Scan the entries that follow and copy out every line containing "objects".

··········

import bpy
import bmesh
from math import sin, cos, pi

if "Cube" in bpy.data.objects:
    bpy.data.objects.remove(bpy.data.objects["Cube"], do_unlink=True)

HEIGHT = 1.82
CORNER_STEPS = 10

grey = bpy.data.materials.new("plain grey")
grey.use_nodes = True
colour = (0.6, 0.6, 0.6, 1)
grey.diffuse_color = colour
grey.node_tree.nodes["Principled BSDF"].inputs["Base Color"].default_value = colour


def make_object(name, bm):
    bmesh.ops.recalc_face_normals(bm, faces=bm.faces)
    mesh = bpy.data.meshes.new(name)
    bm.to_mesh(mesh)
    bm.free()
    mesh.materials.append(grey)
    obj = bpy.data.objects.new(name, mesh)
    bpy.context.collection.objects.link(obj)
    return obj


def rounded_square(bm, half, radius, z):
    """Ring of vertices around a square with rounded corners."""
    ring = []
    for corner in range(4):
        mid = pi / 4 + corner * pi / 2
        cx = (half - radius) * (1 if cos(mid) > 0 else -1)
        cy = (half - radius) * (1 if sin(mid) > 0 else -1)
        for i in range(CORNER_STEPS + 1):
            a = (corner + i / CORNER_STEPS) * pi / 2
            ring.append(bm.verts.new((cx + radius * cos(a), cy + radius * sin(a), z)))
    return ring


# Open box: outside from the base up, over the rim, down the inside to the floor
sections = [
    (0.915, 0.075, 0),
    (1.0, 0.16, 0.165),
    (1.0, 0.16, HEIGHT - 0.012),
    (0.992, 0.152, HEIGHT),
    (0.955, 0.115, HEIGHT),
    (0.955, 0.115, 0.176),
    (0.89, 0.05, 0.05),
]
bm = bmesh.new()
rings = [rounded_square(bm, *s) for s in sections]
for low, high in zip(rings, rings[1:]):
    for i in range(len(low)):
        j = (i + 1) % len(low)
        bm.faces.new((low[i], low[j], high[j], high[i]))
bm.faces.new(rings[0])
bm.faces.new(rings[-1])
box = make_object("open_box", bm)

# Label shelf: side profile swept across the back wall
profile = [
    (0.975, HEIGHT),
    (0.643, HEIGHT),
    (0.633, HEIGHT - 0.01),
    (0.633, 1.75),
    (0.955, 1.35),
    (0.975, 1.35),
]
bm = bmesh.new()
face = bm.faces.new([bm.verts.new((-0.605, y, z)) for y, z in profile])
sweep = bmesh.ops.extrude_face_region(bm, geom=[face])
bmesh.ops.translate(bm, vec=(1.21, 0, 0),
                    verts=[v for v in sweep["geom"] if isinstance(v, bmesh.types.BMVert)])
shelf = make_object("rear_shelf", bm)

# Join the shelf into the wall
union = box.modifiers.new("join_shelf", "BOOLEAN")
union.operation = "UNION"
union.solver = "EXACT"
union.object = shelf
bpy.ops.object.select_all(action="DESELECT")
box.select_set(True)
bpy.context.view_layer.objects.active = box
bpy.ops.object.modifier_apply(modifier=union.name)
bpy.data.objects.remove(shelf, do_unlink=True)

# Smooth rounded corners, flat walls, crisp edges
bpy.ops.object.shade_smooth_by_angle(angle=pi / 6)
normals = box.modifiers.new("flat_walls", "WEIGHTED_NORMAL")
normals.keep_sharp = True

··········

- _Exercise solution_:
if "Cube" in bpy.data.objects:
    bpy.data.objects.remove(bpy.data.objects["Cube"], do_unlink=True)
    obj = bpy.data.objects.new(name, mesh)
    bpy.context.collection.objects.link(obj)
bpy.context.view_layer.objects.active = box
bpy.data.objects.remove(shelf, do_unlink=True)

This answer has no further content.